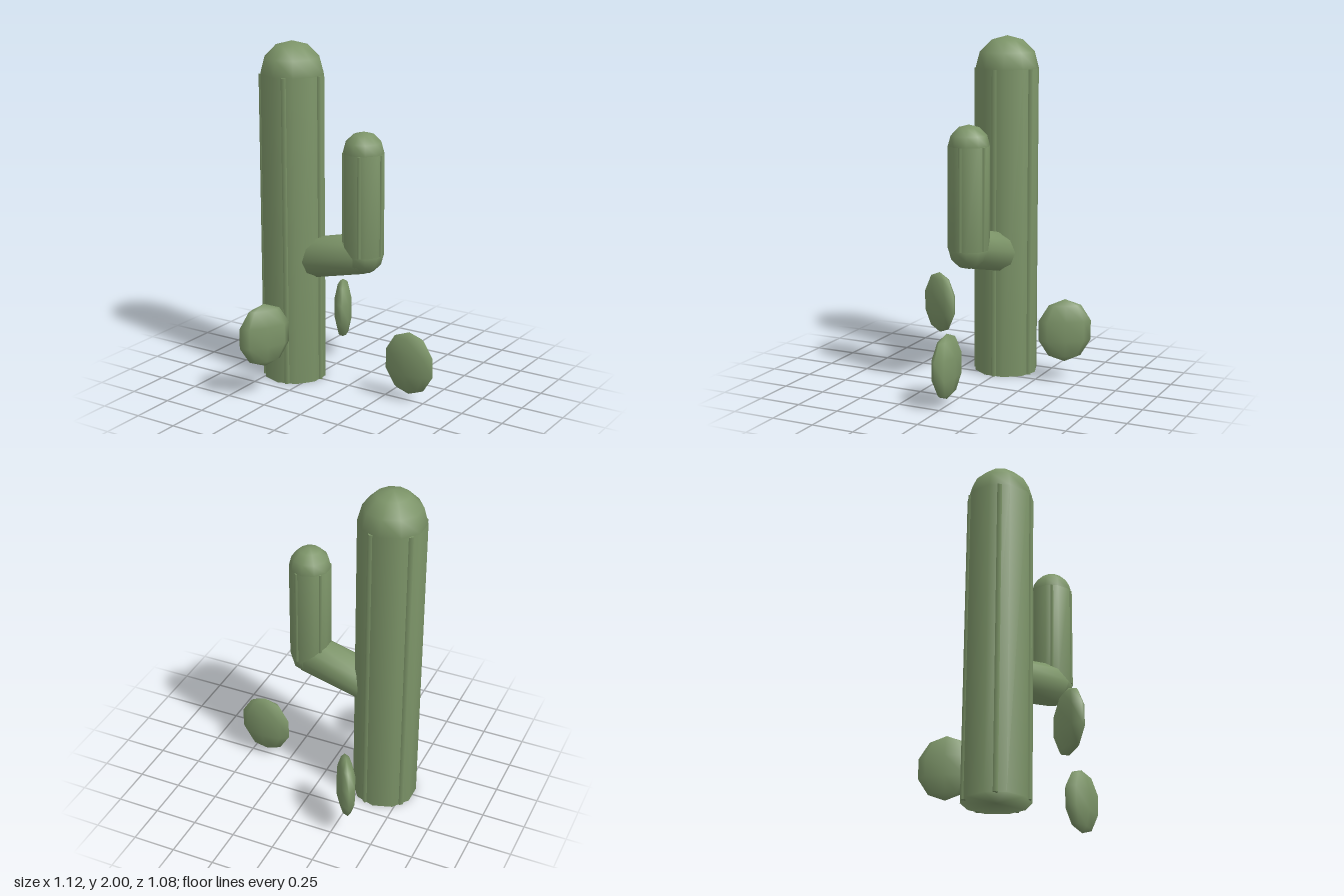
import * as THREE from 'three';
import { mergeVertices } from 'three/addons/utils/BufferGeometryUtils.js';

const SIDES = 10;

// Weld a geometry so its normals flow smoothly over every edge
function soften(geometry) {
  geometry.deleteAttribute('uv');
  geometry.deleteAttribute('normal');
  const welded = mergeVertices(geometry, 1e-4);
  welded.computeVertexNormals();
  return welded;
}

export function createModel() {
  const model = new THREE.Group();
  model.name = 'cactus';
  const green = new THREE.MeshStandardMaterial({ color: 0x7c9468 });
  green.name = 'cactus green';

  function add(parent, name, geometry, x, y, z) {
    const mesh = new THREE.Mesh(geometry, green);
    mesh.name = name;
    mesh.position.set(x, y, z);
    parent.add(mesh);
    return mesh;
  }

  // Upright stem: ten-sided column, domed top and five diamond-section ribs
  function addStem(name, x, z, bottom, top, radius) {
    const stem = new THREE.Group();
    stem.name = name;
    stem.position.set(x, 0, z);
    model.add(stem);
    const height = top - bottom;
    const middle = (top + bottom) / 2;

    add(stem, name + 'Column',
      soften(new THREE.CylinderGeometry(radius, radius, height, SIDES)), 0, middle, 0);

    const dome = new THREE.SphereGeometry(radius, SIDES, 3, 0, Math.PI * 2, 0, Math.PI / 2);
    dome.rotateY(Math.PI / 2);
    add(stem, name + 'Dome', dome, 0, top, 0);

    const ribRadius = radius * 0.096;
    const ribReach = radius * 0.935;
    for (let i = 0; i < 5; i++) {
      const a = (i * Math.PI * 2) / 5;
      add(stem, name + 'Rib', new THREE.CylinderGeometry(ribRadius, ribRadius, height, 4),
        Math.cos(a) * ribReach, middle, Math.sin(a) * ribReach);
    }
  }

  addStem('trunk', -0.38, 0, 0, 1.812, 0.188);
  addStem('arm', 0.105, 0.01, 0.83, 1.415, 0.119);

  // Sloping branch from inside the trunk to the elbow
  const start = new THREE.Vector3(-0.32, 0.73, -0.002);
  const elbow = new THREE.Vector3(0.105, 0.832, 0.01);
  const along = elbow.clone().sub(start);
  const branch = add(model, 'branch',
    soften(new THREE.CylinderGeometry(0.118, 0.118, along.length(), SIDES)),
    ...start.clone().add(elbow).multiplyScalar(0.5).toArray());
  branch.quaternion.setFromUnitVectors(new THREE.Vector3(0, 1, 0), along.normalize());

  // Rounded elbow joining branch and arm
  const ball = new THREE.SphereGeometry(0.118, SIDES, 6);
  ball.rotateY(Math.PI / 2);
  add(model, 'elbow', ball, elbow.x, elbow.y, elbow.z);

  // Three flat oval pads spaced evenly around the plant, each a little higher
  [0.226, 0.382, 0.304].forEach((y, i) => {
    const a = (i * Math.PI * 2) / 3;
    const pad = add(model, 'pad', new THREE.SphereGeometry(1, 8, 5),
      -0.068 + Math.cos(a) * 0.473, y, Math.sin(a) * 0.473);
    pad.scale.set(0.161, 0.187, 0.056);
    pad.rotation.y = -a;
  });

  return model;
}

[EXERCISE]: Whenever the word "name" appears in a line above, copy that line.

[EXERCISE RESPONSE]:
  model.name = 'cactus';
  green.name = 'cactus green';
  function add(parent, name, geometry, x, y, z) {
    mesh.name = name;
  function addStem(name, x, z, bottom, top, radius) {
    stem.name = name;
    add(stem, name + 'Column',
    add(stem, name + 'Dome', dome, 0, top, 0);
      add(stem, name + 'Rib', new THREE.CylinderGeometry(ribRadius, ribRadius, height, 4),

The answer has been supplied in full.